═══ RECORD EXCERPTS ═══

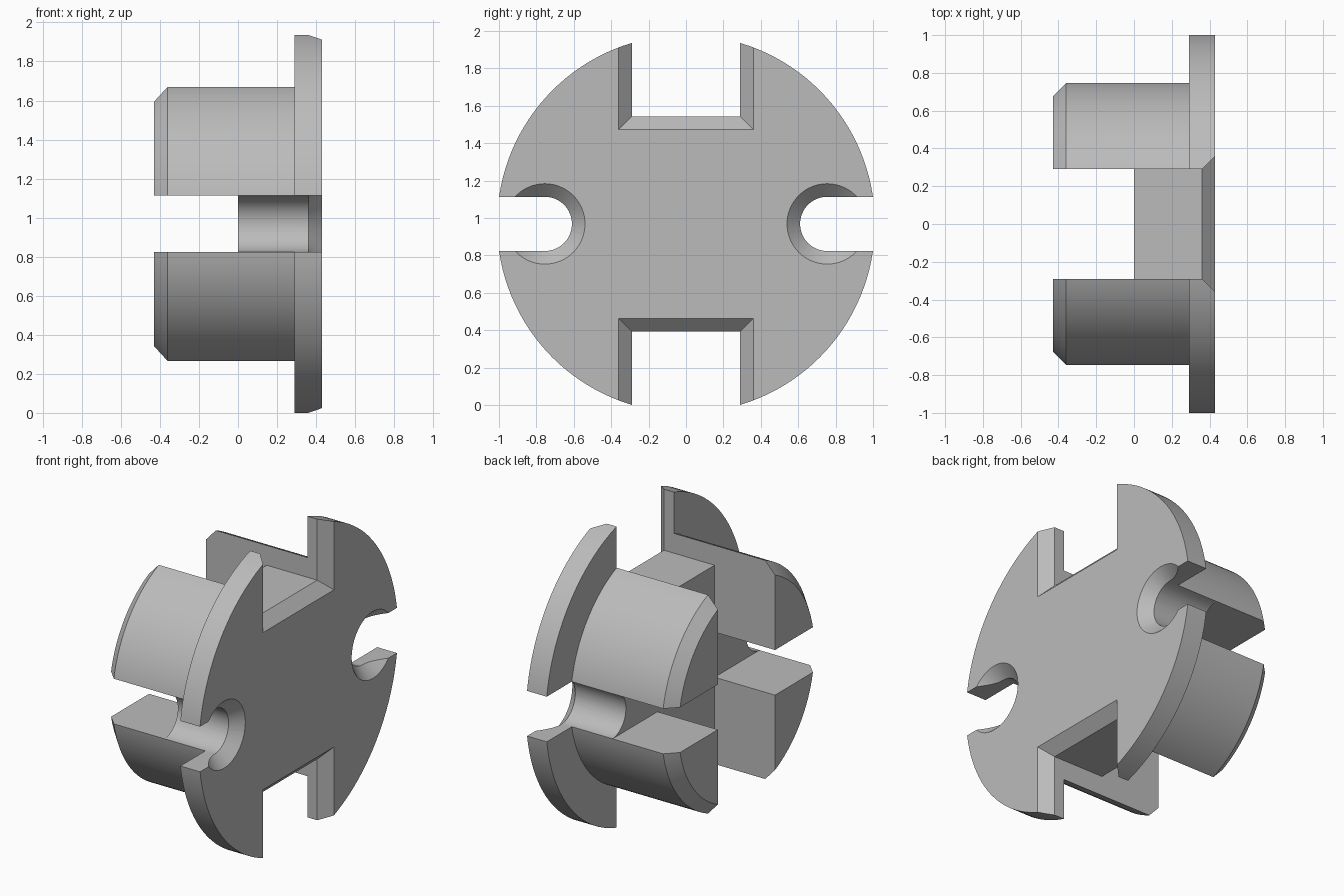
import bpy, bmesh
from math import cos, sin, pi

if "Cube" in bpy.data.objects:
    bpy.data.objects.remove(bpy.data.objects["Cube"], do_unlink=True)

MID = 0.968      # height of the axis, which runs along x
SLOT = 0.29      # half width of the wide slots
NOTCH = 0.145    # half width of the narrow notches


def loft(name, sections):
    """Closed solid through (x, ring) sections; rings are (y, z) about the axis."""
    bm = bmesh.new()
    rings = [[bm.verts.new((x, y, z + MID)) for y, z in ring] for x, ring in sections]
    n = len(rings[0])
    for a, b in zip(rings, rings[1:]):
        for i in range(n):
            j = (i + 1) % n
            bm.faces.new((a[i], a[j], b[j], b[i]))
    bm.faces.new(rings[0])
    bm.faces.new(rings[-1])
    bmesh.ops.recalc_face_normals(bm, faces=bm.faces)
    mesh = bpy.data.meshes.new(name)
    bm.to_mesh(mesh)
    bm.free()
    obj = bpy.data.objects.new(name, mesh)
    bpy.context.collection.objects.link(obj)
    return obj


def circle(r, y=0.0, n=128):
    return [(y + r * cos(2 * pi * i / n), r * sin(2 * pi * i / n)) for i in range(n)]


def rect(y0, y1, z0, z1):
    return [(y0, z0), (y1, z0), (y1, z1), (y0, z1)]


def notch_ring(side, n=32):
    """U shape, rounded toward the axis and open at the rim."""
    arc = [(side * (0.755 - NOTCH * sin(pi * i / n)), NOTCH * cos(pi * i / n))
           for i in range(n + 1)]
    return arc + [(side * 1.2, -NOTCH), (side * 1.2, NOTCH)]


# Turned body: chamfered hub and wide flange
plug = loft("slotted_flange_plug", [
    (-0.43, circle(0.69)), (-0.36, circle(0.76)), (0.29, circle(0.76)),
    (0.29, circle(1.01)), (0.43, circle(1.01))])

# Crossed slots that split the hub into four lobes
cutters = [
    loft("wide_slot_cutter", [(x, rect(-SLOT, SLOT, -1.2, 1.2)) for x in (-0.6, 0)]),
    loft("narrow_slot_cutter", [(x, rect(-1.2, 1.2, -NOTCH, NOTCH)) for x in (-0.6, 0)]),
]
for s in (-1, 1):
    # Rectangular rim slot and its chamfer on the outer face
    cutters.append(loft("rim_slot_cutter", [
        (x, rect(-SLOT, SLOT, s * 0.575, s * 1.3)) for x in (-0.1, 0.6)]))
    cutters.append(loft("rim_chamfer_cutter", [
        (x, rect(-w, w, s * (0.865 - w), s * 1.3)) for x, w in ((0.34, 0.27), (0.46, 0.39))]))
    # Rounded side notch and its countersink
    cutters.append(loft("side_notch_cutter", [(x, notch_ring(s)) for x in (-0.1, 0.6)]))
    cutters.append(loft("countersink_cutter", [
        (x, circle(r, s * 0.755, 64)) for x, r in ((0.34, 0.125), (0.46, 0.245))]))

bpy.ops.object.select_all(action='DESELECT')
bpy.context.view_layer.objects.active = plug
plug.select_set(True)
for cutter in cutters:
    cutter.hide_render = True
    mod = plug.modifiers.new("cut", 'BOOLEAN')
    mod.operation = 'DIFFERENCE'
    mod.solver = 'EXACT'
    mod.object = cutter
    bpy.ops.object.modifier_apply(modifier=mod.name)
for cutter in cutters:
    bpy.data.objects.remove(cutter, do_unlink=True)

# Plain grey finish
grey = bpy.data.materials.new("plain_grey")
grey.use_nodes = True
colour = (0.5, 0.5, 0.5, 1)
grey.diffuse_color = colour
grey.node_tree.nodes["Principled BSDF"].inputs["Base Color"].default_value = colour
plug.data.materials.clear()
plug.data.materials.append(grey)
bpy.ops.object.shade_smooth_by_angle(angle=pi / 6)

═══

Nothing but the lines from the first line of the listing above to the line containing "arc = [(side" should appear in the answer, each one exact and with no pictures.

import bpy, bmesh
from math import cos, sin, pi

if "Cube" in bpy.data.objects:
    bpy.data.objects.remove(bpy.data.objects["Cube"], do_unlink=True)

MID = 0.968      # height of the axis, which runs along x
SLOT = 0.29      # half width of the wide slots
NOTCH = 0.145    # half width of the narrow notches


def loft(name, sections):
    """Closed solid through (x, ring) sections; rings are (y, z) about the axis."""
    bm = bmesh.new()
    rings = [[bm.verts.new((x, y, z + MID)) for y, z in ring] for x, ring in sections]
    n = len(rings[0])
    for a, b in zip(rings, rings[1:]):
        for i in range(n):
            j = (i + 1) % n
            bm.faces.new((a[i], a[j], b[j], b[i]))
    bm.faces.new(rings[0])
    bm.faces.new(rings[-1])
    bmesh.ops.recalc_face_normals(bm, faces=bm.faces)
    mesh = bpy.data.meshes.new(name)
    bm.to_mesh(mesh)
    bm.free()
    obj = bpy.data.objects.new(name, mesh)
    bpy.context.collection.objects.link(obj)
    return obj


def circle(r, y=0.0, n=128):
    return [(y + r * cos(2 * pi * i / n), r * sin(2 * pi * i / n)) for i in range(n)]


def rect(y0, y1, z0, z1):
    return [(y0, z0), (y1, z0), (y1, z1), (y0, z1)]


def notch_ring(side, n=32):
    """U shape, rounded toward the axis and open at the rim."""
    arc = [(side * (0.755 - NOTCH * sin(pi * i / n)), NOTCH * cos(pi * i / n))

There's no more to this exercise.